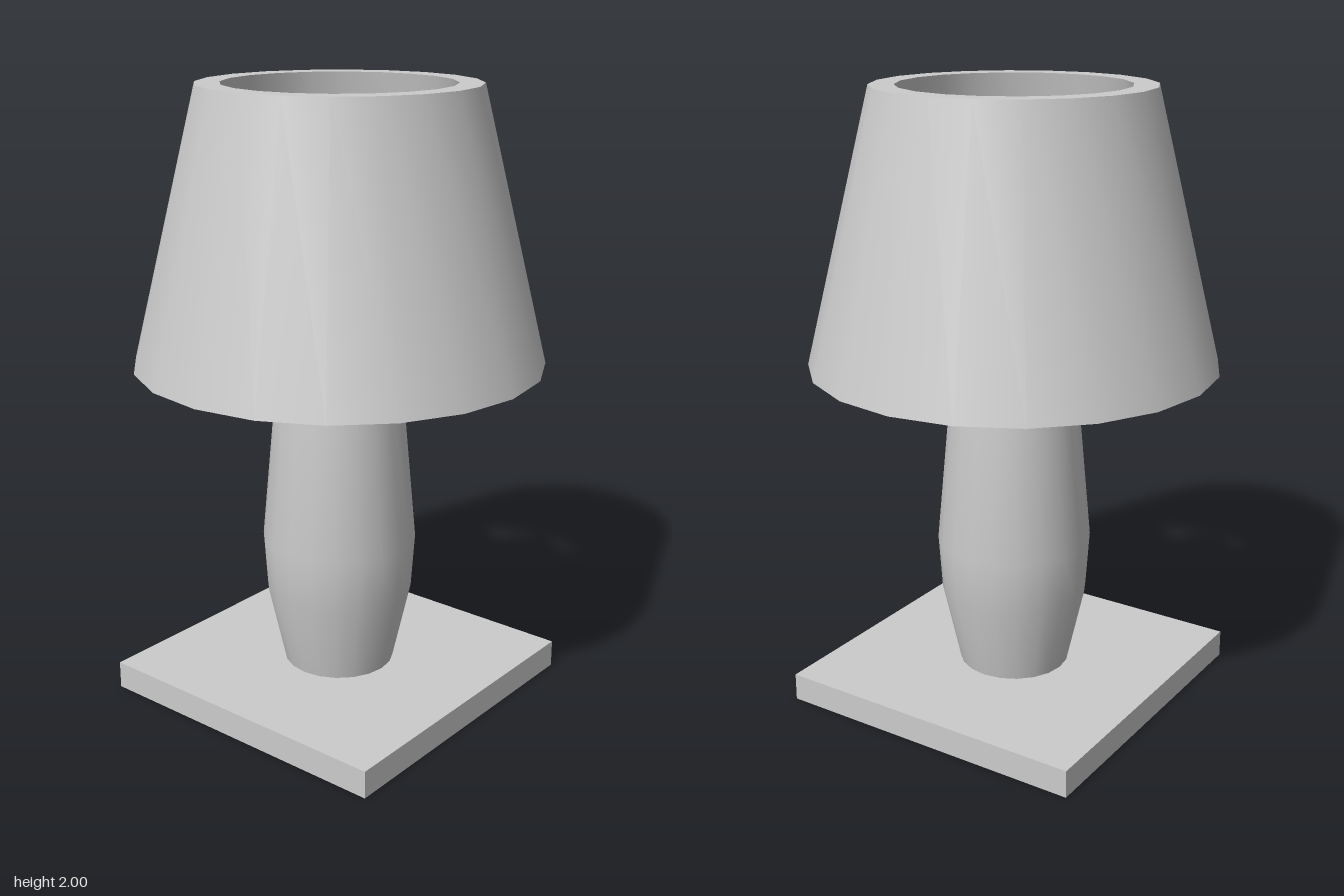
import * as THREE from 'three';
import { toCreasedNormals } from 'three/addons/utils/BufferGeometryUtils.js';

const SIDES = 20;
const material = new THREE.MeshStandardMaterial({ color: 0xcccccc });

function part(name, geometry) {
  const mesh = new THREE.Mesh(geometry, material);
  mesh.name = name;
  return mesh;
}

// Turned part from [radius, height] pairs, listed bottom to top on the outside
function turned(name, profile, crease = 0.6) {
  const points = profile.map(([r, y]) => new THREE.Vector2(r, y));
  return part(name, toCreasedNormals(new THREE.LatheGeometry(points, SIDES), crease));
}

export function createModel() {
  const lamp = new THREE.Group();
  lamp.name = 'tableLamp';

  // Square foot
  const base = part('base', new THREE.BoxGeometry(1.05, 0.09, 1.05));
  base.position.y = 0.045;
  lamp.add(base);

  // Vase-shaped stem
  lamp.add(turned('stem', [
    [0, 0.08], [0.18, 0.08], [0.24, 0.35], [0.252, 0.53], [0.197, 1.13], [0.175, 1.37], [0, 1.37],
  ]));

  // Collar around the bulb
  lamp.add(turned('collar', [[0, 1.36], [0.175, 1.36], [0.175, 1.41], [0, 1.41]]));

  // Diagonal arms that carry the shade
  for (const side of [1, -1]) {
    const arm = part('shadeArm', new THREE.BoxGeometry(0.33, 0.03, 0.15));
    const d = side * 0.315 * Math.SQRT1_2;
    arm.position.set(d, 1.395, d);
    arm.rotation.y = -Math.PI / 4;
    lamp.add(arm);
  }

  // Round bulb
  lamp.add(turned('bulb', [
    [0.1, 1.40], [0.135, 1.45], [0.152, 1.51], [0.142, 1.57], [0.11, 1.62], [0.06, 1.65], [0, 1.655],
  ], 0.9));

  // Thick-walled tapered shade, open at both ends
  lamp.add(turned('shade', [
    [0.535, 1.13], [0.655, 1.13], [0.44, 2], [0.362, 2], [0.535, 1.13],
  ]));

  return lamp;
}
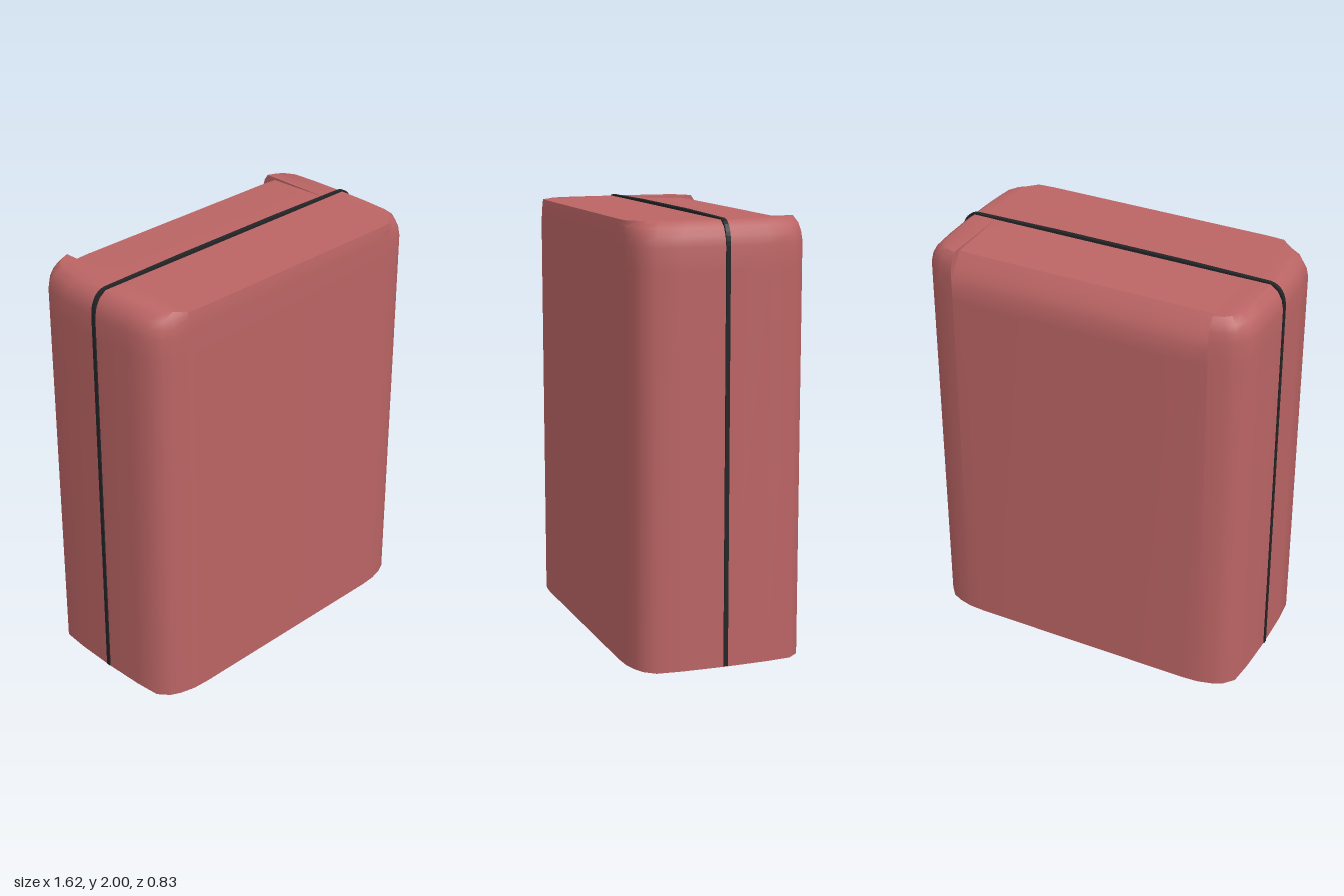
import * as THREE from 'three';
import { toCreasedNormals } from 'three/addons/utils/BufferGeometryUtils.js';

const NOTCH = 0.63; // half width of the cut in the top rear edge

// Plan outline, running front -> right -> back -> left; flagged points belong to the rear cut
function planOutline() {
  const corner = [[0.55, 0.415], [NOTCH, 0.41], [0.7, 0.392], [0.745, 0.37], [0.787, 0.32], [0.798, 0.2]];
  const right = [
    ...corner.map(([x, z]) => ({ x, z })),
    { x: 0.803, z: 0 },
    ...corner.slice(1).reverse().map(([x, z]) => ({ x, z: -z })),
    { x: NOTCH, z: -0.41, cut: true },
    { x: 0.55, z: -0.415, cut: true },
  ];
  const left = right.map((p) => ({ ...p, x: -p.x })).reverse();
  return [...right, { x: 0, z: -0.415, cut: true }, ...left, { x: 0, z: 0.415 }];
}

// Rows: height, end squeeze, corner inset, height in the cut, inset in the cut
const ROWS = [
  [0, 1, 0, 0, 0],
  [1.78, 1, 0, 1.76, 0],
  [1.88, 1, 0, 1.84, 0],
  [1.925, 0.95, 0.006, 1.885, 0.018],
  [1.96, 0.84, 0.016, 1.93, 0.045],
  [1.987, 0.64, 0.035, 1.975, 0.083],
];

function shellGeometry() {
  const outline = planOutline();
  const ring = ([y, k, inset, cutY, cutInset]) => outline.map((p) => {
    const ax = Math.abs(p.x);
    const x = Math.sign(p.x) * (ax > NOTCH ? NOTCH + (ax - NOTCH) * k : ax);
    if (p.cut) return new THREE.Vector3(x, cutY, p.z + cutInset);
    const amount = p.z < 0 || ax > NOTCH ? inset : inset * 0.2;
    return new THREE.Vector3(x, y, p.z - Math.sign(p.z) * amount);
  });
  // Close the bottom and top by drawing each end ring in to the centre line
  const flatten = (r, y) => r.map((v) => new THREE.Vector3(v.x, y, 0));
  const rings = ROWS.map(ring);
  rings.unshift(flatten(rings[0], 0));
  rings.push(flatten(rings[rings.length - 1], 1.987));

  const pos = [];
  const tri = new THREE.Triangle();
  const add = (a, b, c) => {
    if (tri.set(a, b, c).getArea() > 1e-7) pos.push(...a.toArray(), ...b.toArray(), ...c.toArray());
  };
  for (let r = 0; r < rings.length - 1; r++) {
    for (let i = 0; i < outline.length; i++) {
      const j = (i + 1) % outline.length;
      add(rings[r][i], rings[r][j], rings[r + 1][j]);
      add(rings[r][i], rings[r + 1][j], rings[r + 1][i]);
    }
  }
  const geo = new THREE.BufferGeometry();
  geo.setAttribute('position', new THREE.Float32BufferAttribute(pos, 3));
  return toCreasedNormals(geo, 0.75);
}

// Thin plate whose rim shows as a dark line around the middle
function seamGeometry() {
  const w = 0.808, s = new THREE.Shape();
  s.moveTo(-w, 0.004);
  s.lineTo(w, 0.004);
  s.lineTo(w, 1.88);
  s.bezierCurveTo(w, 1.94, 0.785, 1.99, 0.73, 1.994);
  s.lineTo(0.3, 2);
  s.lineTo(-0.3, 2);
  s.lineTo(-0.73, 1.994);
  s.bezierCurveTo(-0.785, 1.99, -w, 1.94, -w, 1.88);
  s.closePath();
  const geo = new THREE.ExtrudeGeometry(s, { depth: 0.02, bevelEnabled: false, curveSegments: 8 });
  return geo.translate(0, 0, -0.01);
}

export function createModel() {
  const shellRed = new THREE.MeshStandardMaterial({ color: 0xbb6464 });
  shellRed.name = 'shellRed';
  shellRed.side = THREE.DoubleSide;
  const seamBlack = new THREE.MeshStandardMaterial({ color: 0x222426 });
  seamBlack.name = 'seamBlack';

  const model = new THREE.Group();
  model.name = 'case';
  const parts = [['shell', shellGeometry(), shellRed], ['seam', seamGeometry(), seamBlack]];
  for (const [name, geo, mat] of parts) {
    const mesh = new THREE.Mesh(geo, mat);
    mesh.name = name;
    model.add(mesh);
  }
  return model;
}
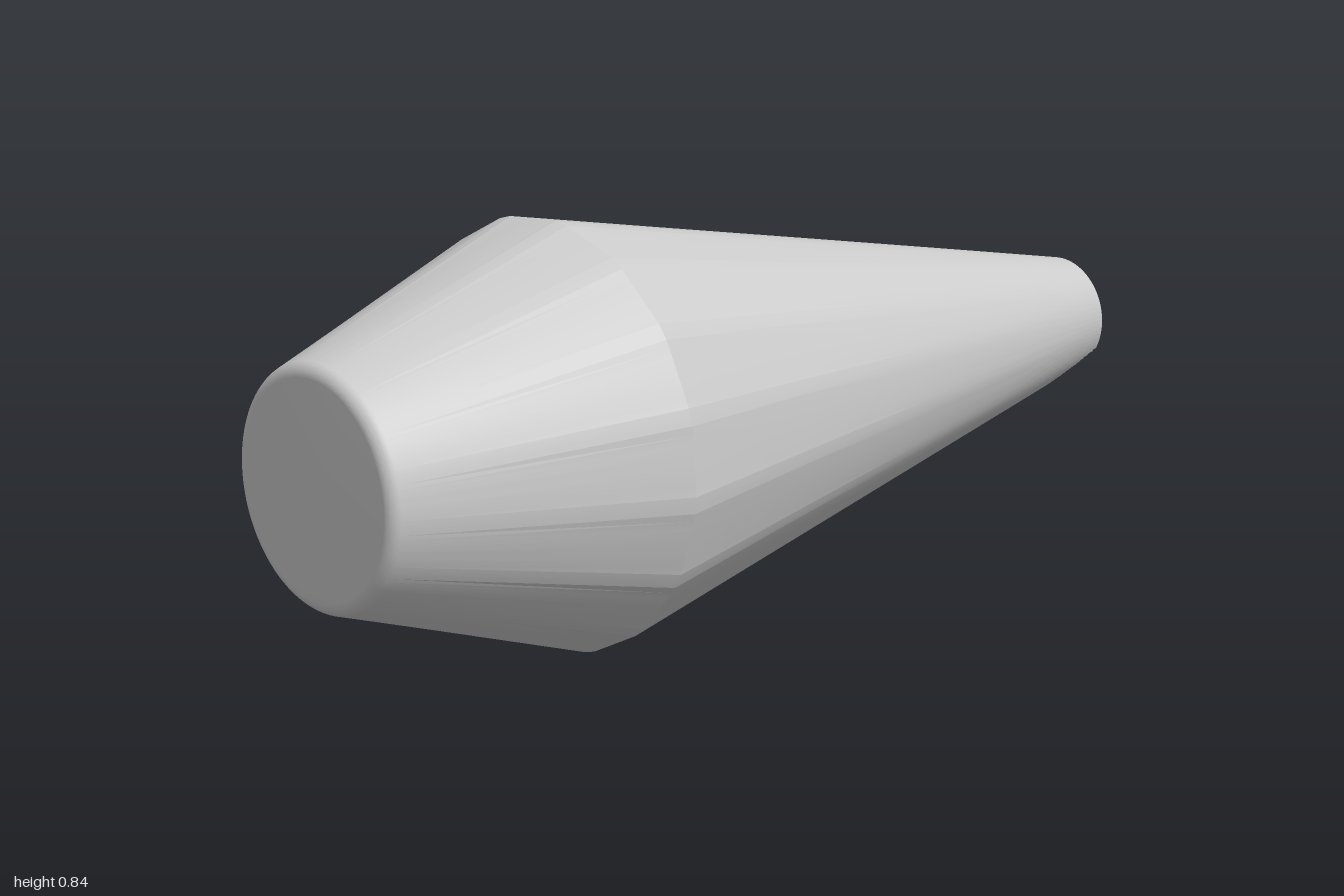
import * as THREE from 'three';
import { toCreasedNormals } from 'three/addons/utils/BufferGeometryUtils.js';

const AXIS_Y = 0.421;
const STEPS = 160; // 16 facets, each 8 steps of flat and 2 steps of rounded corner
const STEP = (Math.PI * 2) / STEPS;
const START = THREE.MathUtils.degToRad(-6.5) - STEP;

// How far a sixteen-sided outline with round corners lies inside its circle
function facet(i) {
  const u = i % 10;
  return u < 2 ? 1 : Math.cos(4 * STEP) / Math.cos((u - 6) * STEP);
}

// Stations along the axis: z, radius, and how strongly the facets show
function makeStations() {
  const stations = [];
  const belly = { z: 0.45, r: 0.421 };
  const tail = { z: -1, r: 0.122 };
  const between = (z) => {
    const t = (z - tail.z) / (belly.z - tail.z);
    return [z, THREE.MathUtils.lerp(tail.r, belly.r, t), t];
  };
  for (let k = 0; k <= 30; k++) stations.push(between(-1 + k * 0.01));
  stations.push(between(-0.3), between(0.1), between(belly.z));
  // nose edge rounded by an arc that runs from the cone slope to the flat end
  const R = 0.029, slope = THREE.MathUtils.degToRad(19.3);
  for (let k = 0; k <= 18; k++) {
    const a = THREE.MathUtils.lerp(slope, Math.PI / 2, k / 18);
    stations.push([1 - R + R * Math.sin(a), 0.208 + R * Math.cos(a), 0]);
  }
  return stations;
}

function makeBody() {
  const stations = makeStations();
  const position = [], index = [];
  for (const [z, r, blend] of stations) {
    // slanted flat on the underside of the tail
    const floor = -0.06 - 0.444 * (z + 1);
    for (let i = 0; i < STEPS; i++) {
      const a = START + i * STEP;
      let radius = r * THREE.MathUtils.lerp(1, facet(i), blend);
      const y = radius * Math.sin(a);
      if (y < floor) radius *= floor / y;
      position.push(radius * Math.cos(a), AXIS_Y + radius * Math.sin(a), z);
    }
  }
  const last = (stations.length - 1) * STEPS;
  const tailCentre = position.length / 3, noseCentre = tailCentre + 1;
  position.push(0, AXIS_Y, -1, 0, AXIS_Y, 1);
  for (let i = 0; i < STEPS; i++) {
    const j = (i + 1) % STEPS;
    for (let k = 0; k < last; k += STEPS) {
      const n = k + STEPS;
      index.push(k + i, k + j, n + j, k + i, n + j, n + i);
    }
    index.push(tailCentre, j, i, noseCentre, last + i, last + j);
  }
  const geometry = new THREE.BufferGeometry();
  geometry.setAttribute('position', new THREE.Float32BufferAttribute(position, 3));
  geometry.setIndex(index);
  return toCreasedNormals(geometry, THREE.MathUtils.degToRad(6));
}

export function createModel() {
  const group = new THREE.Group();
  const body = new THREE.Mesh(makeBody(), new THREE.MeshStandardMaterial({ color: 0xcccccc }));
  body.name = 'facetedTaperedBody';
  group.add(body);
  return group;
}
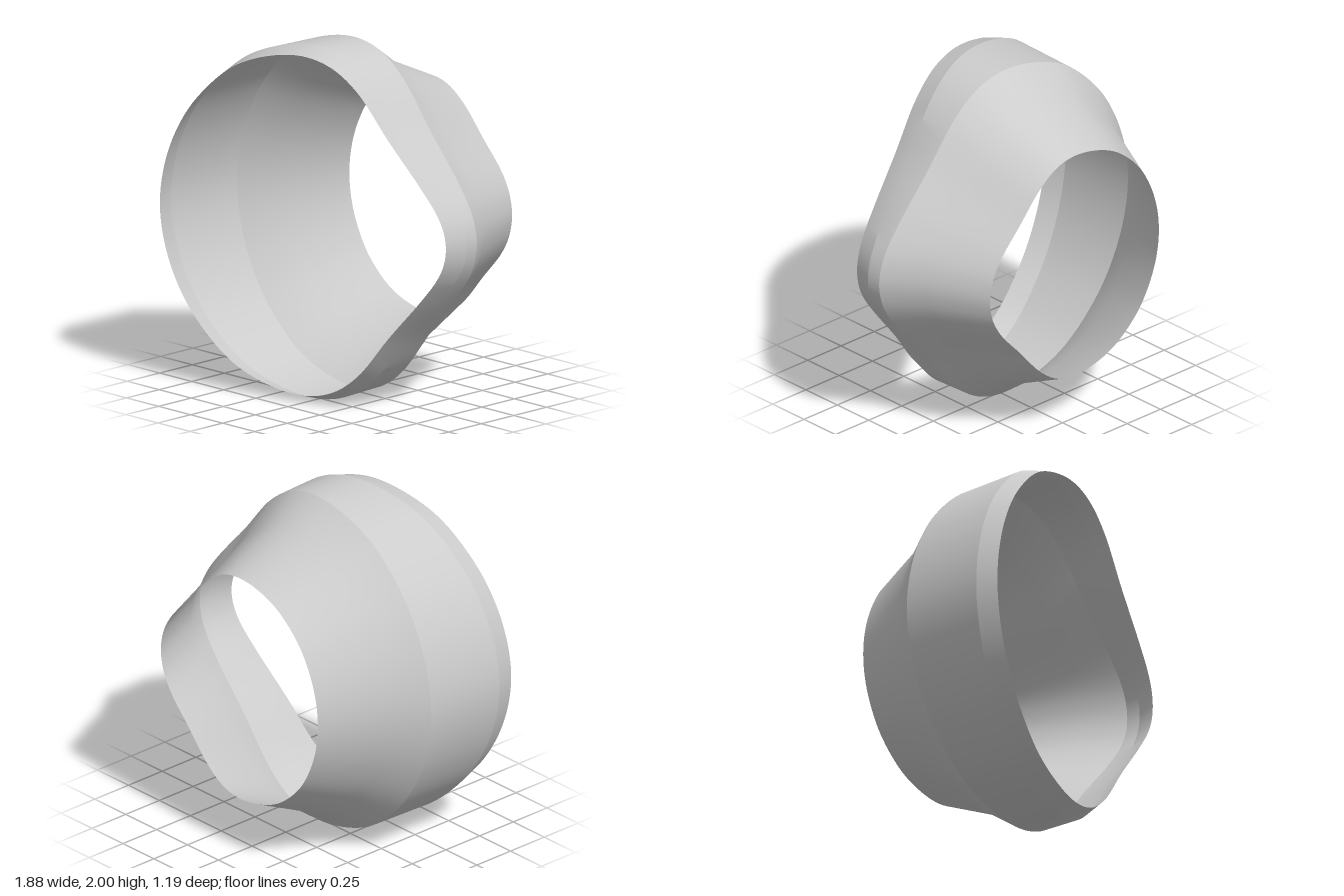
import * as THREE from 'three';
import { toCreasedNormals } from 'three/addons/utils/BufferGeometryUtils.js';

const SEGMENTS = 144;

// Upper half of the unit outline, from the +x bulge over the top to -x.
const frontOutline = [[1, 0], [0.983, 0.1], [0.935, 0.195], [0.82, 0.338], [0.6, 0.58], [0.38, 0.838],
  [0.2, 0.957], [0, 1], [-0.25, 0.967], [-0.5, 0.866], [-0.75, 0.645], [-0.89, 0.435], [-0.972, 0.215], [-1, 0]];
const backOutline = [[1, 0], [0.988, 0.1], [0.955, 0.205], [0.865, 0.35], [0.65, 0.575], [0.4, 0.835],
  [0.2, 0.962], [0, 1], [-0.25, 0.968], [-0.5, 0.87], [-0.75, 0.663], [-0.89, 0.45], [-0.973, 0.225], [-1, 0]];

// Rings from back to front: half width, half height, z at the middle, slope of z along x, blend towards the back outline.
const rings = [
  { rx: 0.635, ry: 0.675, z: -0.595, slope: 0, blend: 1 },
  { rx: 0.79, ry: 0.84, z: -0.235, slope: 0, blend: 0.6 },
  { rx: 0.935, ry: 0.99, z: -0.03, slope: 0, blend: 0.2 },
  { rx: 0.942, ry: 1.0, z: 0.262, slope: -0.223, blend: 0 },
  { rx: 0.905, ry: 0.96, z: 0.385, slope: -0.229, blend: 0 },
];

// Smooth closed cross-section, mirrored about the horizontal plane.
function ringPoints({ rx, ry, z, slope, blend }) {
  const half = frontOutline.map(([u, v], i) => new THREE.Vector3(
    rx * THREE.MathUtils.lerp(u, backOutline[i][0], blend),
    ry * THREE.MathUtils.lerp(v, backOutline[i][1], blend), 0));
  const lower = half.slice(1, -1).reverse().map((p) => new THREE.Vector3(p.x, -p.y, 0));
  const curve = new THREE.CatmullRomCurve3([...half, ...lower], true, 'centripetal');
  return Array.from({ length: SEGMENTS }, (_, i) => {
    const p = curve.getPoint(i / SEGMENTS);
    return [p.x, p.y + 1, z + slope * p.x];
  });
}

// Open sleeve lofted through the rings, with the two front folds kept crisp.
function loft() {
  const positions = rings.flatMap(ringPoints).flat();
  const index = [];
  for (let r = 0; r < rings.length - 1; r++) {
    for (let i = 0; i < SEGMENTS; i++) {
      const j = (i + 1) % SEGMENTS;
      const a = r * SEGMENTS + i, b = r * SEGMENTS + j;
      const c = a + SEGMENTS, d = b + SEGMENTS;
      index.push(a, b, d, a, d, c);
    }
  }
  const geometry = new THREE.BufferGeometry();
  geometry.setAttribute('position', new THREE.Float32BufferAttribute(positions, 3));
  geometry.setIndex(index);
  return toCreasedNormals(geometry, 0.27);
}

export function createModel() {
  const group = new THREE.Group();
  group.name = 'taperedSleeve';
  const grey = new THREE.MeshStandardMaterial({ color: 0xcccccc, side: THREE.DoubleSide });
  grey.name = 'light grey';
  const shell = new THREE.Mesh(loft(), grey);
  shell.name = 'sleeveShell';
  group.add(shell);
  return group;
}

What is being asked
From the listing above, the lines starting with the one that has "0.55, z: -0.415, cut: true" and running through the one that has "for (let i = 0; i < outline.length;" should be copied exactly, ends included.

Finished task
    { x: 0.55, z: -0.415, cut: true },
  ];
  const left = right.map((p) => ({ ...p, x: -p.x })).reverse();
  return [...right, { x: 0, z: -0.415, cut: true }, ...left, { x: 0, z: 0.415 }];
}

// Rows: height, end squeeze, corner inset, height in the cut, inset in the cut
const ROWS = [
  [0, 1, 0, 0, 0],
  [1.78, 1, 0, 1.76, 0],
  [1.88, 1, 0, 1.84, 0],
  [1.925, 0.95, 0.006, 1.885, 0.018],
  [1.96, 0.84, 0.016, 1.93, 0.045],
  [1.987, 0.64, 0.035, 1.975, 0.083],
];

function shellGeometry() {
  const outline = planOutline();
  const ring = ([y, k, inset, cutY, cutInset]) => outline.map((p) => {
    const ax = Math.abs(p.x);
    const x = Math.sign(p.x) * (ax > NOTCH ? NOTCH + (ax - NOTCH) * k : ax);
    if (p.cut) return new THREE.Vector3(x, cutY, p.z + cutInset);
    const amount = p.z < 0 || ax > NOTCH ? inset : inset * 0.2;
    return new THREE.Vector3(x, y, p.z - Math.sign(p.z) * amount);
  });
  // Close the bottom and top by drawing each end ring in to the centre line
  const flatten = (r, y) => r.map((v) => new THREE.Vector3(v.x, y, 0));
  const rings = ROWS.map(ring);
  rings.unshift(flatten(rings[0], 0));
  rings.push(flatten(rings[rings.length - 1], 1.987));

  const pos = [];
  const tri = new THREE.Triangle();
  const add = (a, b, c) => {
    if (tri.set(a, b, c).getArea() > 1e-7) pos.push(...a.toArray(), ...b.toArray(), ...c.toArray());
  };
  for (let r = 0; r < rings.length - 1; r++) {
    for (let i = 0; i < outline.length; i++) {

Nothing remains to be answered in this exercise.